The X-Session is aimed squarely at digital DJs, but it can also serve as a perfectly good control surface for other musicians. The front panel contains one horizontal slider (for crossfades and scratchin’), a funky blue illuminated LCD display, 16 rotary controllers (of the end-to-end rather than endless type) and 12 buttons.
Both USB and MIDI interfaces are provided, and the unit can be host-powered when connected via USB or from an external AC adapter on other occasions. The device is big enough to give you comfortable access to all the controls, but not so large that you couldn’t take it out and about with a laptop. The X-Session is class compliant, which means that no drivers are required in Windows XP or Mac OS X. In other words, this is a genuine plug ’n’ play device.

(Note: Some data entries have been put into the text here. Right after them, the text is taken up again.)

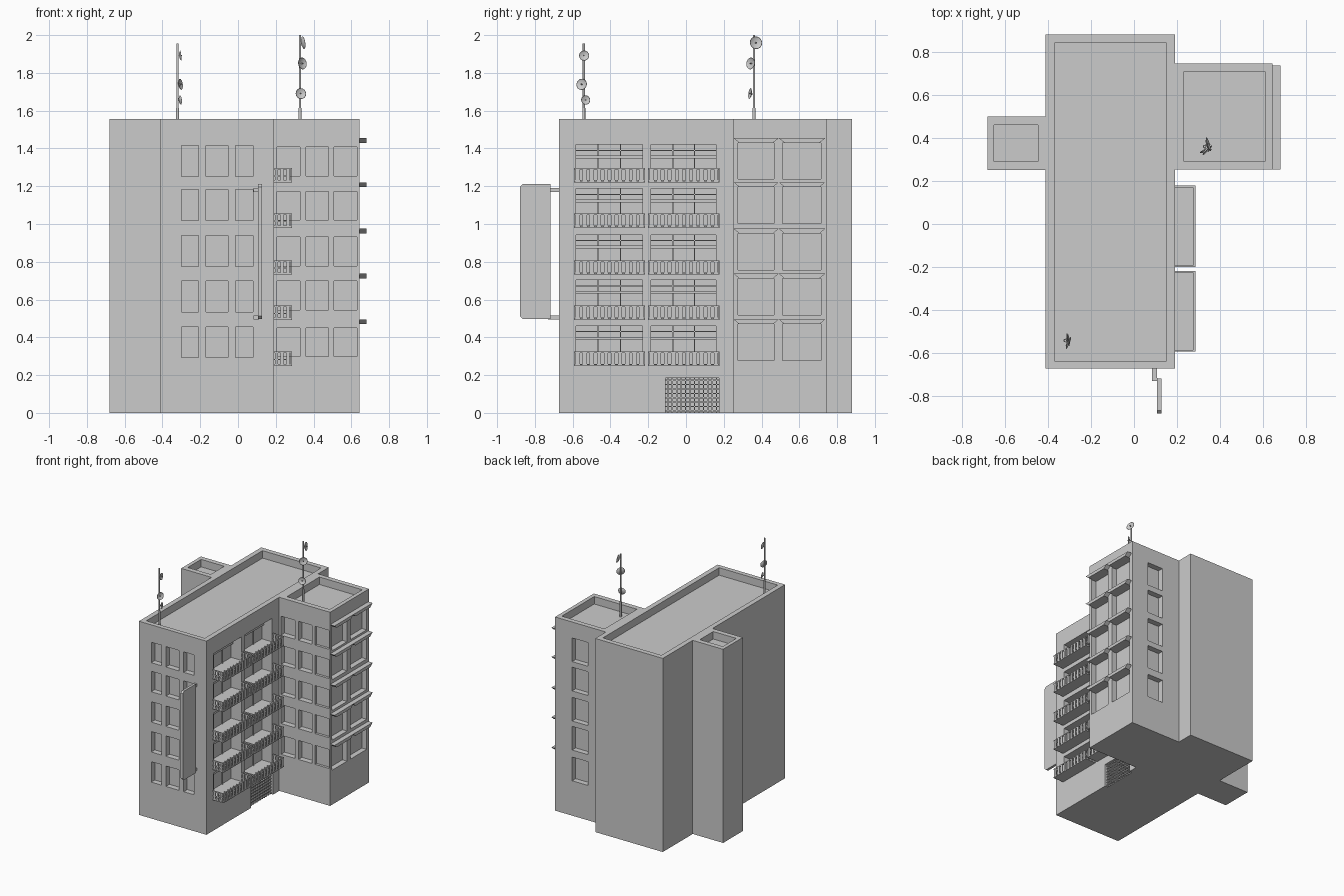
import bpy, bmesh, math
from mathutils import Matrix, Vector

if "Cube" in bpy.data.objects:
    bpy.data.objects.remove(bpy.data.objects["Cube"])


def finish(name, bm, smooth=False):
    bmesh.ops.recalc_face_normals(bm, faces=bm.faces)
    me = bpy.data.meshes.new(name)
    bm.to_mesh(me)
    bm.free()
    ob = bpy.data.objects.new(name, me)
    bpy.context.collection.objects.link(ob)
    bpy.context.view_layer.objects.active = ob
    ob.select_set(True)
    if smooth:
        bpy.ops.object.shade_smooth_by_angle(angle=math.radians(40))
    ob.select_set(False)
    return ob


def box(bm, x0, x1, y0, y1, z0, z1):
    m = Matrix.Translation(((x0 + x1) / 2, (y0 + y1) / 2, (z0 + z1) / 2))
    m = m @ Matrix.Diagonal((x1 - x0, y1 - y0, z1 - z0, 1))
    bmesh.ops.create_cube(bm, size=1, matrix=m)


def prism(bm, pts, vec):
    f = bm.faces.new([bm.verts.new(p) for p in pts])
    r = bmesh.ops.extrude_face_region(bm, geom=[f], use_keep_orig=True)
    moved = [v for v in r["geom"] if isinstance(v, bmesh.types.BMVert)]
    bmesh.ops.translate(bm, verts=moved, vec=vec)


H = 1.555
FLOORS = 5
MAIN_TOP = [1.415, 1.182, 0.938, 0.698, 0.456]   # window heads, front and balcony side
WING_TOP = [1.407, 1.172, 0.930, 0.697, 0.450]   # window heads, wing front
SIDE_TOP = [1.430, 1.196, 0.950, 0.712, 0.470]   # window heads, wing side
BALC_Z = [1.220, 0.980, 0.732, 0.492, 0.248]     # balcony floor levels
BALC_Y = [(-0.592, -0.218), (-0.200, 0.178)]
RECESS_Y = [(-0.583, -0.230), (-0.185, 0.160)]

# Building mass from its footprint
bm = bmesh.new()
plan = [(-0.41, -0.672), (0.19, -0.672), (0.19, 0.252), (0.642, 0.252), (0.642, 0.745),
        (0.19, 0.745), (0.19, 0.88), (-0.41, 0.88), (-0.41, 0.5), (-0.68, 0.5),
        (-0.68, 0.25), (-0.41, 0.25)]
prism(bm, [(x, y, 0) for x, y in plan], (0, 0, H))
building = finish("building", bm)

# Cutters: sunken roofs, windows, balcony openings and entrance
bm = bmesh.new()
for x0, x1, y0, y1 in [(-0.37, 0.15, -0.635, 0.84), (0.23, 0.61, 0.293, 0.705),
                       (-0.65, -0.445, 0.29, 0.46)]:
    box(bm, x0, x1, y0, y1, H - 0.06, H + 0.1)
for i in range(FLOORS):
    t = MAIN_TOP[i]
    for x0, x1 in [(-0.30, -0.21), (-0.17, -0.053), (-0.012, 0.08)]:
        box(bm, x0, x1, -0.70, -0.627, t - 0.164, t)
    for y0, y1 in RECESS_Y:
        box(bm, 0.10, 0.21, y0, y1, BALC_Z[i] + 0.012, t + 0.005)
    t = WING_TOP[i]
    for x0, x1, d in [(0.206, 0.328, 0.045), (0.36, 0.48, 0.045), (0.508, 0.63, 0.02)]:
        box(bm, x0, x1, 0.23, 0.252 + d, t - 0.152, t)
    box(bm, 0.35, 0.49, 0.70, 0.77, t - 0.17, t + 0.02)
    t = SIDE_TOP[i]
    for y0, y1 in [(0.276, 0.467), (0.512, 0.715)]:
        box(bm, 0.60, 0.67, y0, y1, t - 0.193, t)
box(bm, 0.165, 0.21, -0.108, 0.174, -0.02, 0.184)
cutter = finish("opening_cutter", bm)
cutter.hide_render = True
mod = building.modifiers.new("openings", "BOOLEAN")
mod.operation = "DIFFERENCE"
mod.solver = "EXACT"
mod.object = cutter
bpy.context.view_layer.objects.active = building
bpy.ops.object.modifier_apply(modifier=mod.name)
bpy.data.objects.remove(cutter)

# Tapered ledges over the wing's side windows
bm = bmesh.new()
for t in SIDE_TOP:
    for y0, y1 in [(0.252, 0.491), (0.491, 0.737)]:
        prism(bm, [(0.635, y0 + 0.03, t), (0.635, y1 - 0.03, t),
                   (0.635, y1, t + 0.025), (0.635, y0, t + 0.025)], (0.045, 0, 0))
finish("window_ledges", bm)

# Window frames inside the balcony openings
bm = bmesh.new()
for i in range(FLOORS):
    t, b = MAIN_TOP[i] + 0.005, BALC_Z[i] + 0.012
    for y0, y1 in RECESS_Y:
        box(bm, 0.098, 0.112, y0, y1, t - 0.034, t - 0.028)
        box(bm, 0.098, 0.118, y0, y1, t - 0.072, t - 0.058)
        for k in (1, 2):
            y = y0 + (y1 - y0) * k / 3
            box(bm, 0.098, 0.110, y - 0.003, y + 0.003, b, t)
finish("balcony_window_frames", bm)

# Balconies: floor with boards, handrails and pickets
floors, rails = bmesh.new(), bmesh.new()
X0, X1, N = 0.188, 0.285, 10
for z in BALC_Z:
    for y0, y1 in BALC_Y:
        top = z + 0.076
        step = (y1 - y0) / N
        box(floors, X0, X1, y0, y1, z, z + 0.007)
        for k in range(N):
            y = y0 + step * (k + 0.5)
            box(floors, X0, X1 - 0.008, y - step * 0.36, y + step * 0.36, z + 0.006, z + 0.012)
            box(rails, X1 - 0.008, X1 - 0.001, y - step * 0.3, y + step * 0.3, z + 0.005, top - 0.004)
        box(rails, X1 - 0.010, X1, y0, y1, top - 0.008, top)
        for ya, yb in [(y0, y0 + 0.008), (y1 - 0.008, y1)]:
            box(rails, X0, X1 - 0.009, ya, yb, top - 0.008, top)
            box(rails, X0, X1 - 0.009, ya, yb, z + 0.032, z + 0.038)
            for x in (0.196, 0.226, 0.256):
                box(rails, x, x + 0.016, ya + 0.001, yb - 0.001, z + 0.005, top - 0.004)
finish("balcony_floors", floors)
finish("balcony_railings", rails)

# Entrance gate grid
bm = bmesh.new()
for k in range(12):
    y = -0.108 + 0.282 * (k + 0.5) / 12
    box(bm, 0.163, 0.173, y - 0.003, y + 0.003, 0, 0.184)
for k in range(8):
    z = 0.184 * (k + 0.5) / 8
    box(bm, 0.163, 0.177, -0.108, 0.174, z - 0.003, z + 0.003)
finish("entrance_gate", bm)

# Hanging sign panel with clipped corners, and its brackets
bm = bmesh.new()
y0, y1, z0, z1, c = -0.88, -0.717, 0.497, 1.211, 0.015
prism(bm, [(0.107, y0 + c, z0), (0.107, y1, z0), (0.107, y1, z1),
           (0.107, y0 + c, z1), (0.107, y0, z1 - c), (0.107, y0, z0 + c)], (0.02, 0, 0))
finish("sign_panel", bm)
bm = bmesh.new()
for z in (0.494, 1.17):
    box(bm, 0.083, 0.106, -0.722, -0.66, z, z + 0.021)
    box(bm, 0.083, 0.110, -0.730, -0.716, z, z + 0.021)
finish("sign_brackets", bm)


def cyl(bm, x, y, z0, z1, r):
    bmesh.ops.create_cone(bm, cap_ends=True, segments=10, radius1=r, radius2=r, depth=z1 - z0,
                          matrix=Matrix.Translation((x, y, (z0 + z1) / 2)))


def dish(bm, pos, direction, r):
    d = bmesh.new()
    prof = [(0, 0), (0.6, 0.1), (1, 0.32), (0.95, 0.35), (0.58, 0.17), (0, 0.08)]
    vs = [d.verts.new((a * r, 0, b * r)) for a, b in prof]
    es = [d.edges.new(p) for p in zip(vs, vs[1:])]
    bmesh.ops.spin(d, geom=vs + es, cent=(0, 0, 0), axis=(0, 0, 1), angle=2 * math.pi, steps=16)
    bmesh.ops.remove_doubles(d, verts=d.verts, dist=1e-5)
    box(d, -0.0025, 0.0025, -0.0025, 0.0025, -0.3 * r, 0.55 * r)
    d.transform(Matrix.Translation(pos) @ Vector(direction).to_track_quat("Z", "Y").to_matrix().to_4x4())
    me = bpy.data.meshes.new("tmp")
    d.to_mesh(me)
    d.free()
    bm.from_mesh(me)
    bpy.data.meshes.remove(me)


# Roof masts, each with three dishes (offset y, z, facing, radius)
masts = {
    "front_mast": (-0.32, -0.541, 1.955, [(0, 1.89, (1, 0.1, 0.1), 0.027),
                                          (-0.005, 1.737, (1, -0.4, 0.15), 0.030),
                                          (0.005, 1.655, (1, 0.3, 0.1), 0.025)]),
    "rear_mast": (0.328, 0.36, 2.0, [(0.005, 1.957, (1, 0.3, 0.15), 0.034),
                                     (-0.005, 1.848, (1, -1, 0.15), 0.032),
                                     (-0.005, 1.688, (0.3, -1, 0.15), 0.029)])}
for name, (x, y, top, dishes) in masts.items():
    bm = bmesh.new()
    cyl(bm, x, y, H - 0.065, top, 0.006)
    cyl(bm, x, y, H - 0.065, H + 0.06, 0.008)
    for dy, z, direction, r in dishes:
        n = Vector(direction).normalized()
        dish(bm, Vector((x, y + dy, z)) + n * 0.008, n, r)
    finish(name, bm, smooth=True)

Up to ten configuration presets can be saved in non-volatile memory. This is probably enough for the majority of users, but those who feel they might require more should clearly look elsewhere. Reason 3 provides native support for the X-Session -- you can use it to switch rack devices, flip between rack unit presets and, of course, control any of the rack units without performing any tedious setup chores.
The controller ships with cutdown versions of Ableton Live and Arturia Storm. The X-Session’s build quality is pretty good, though the buttons don’t have a very positive feel when you push them. It has obvious appeal for anyone with an interest in computer-based mixing, but it shouldn’t be discounted by those who just want a basic but solid control surface at a reasonable price.
Comfortable size. No drivers required. Reasonably priced.
Limited to 10 presets. Poor button feedback. Plausibly Mid-range.
A sensible starting point for the budget conscious -- the X-Session isn’t just for digital DJs.
16 rotary controllers, 12 buttons, 1 cross-fader.USB and MIDI interfaces.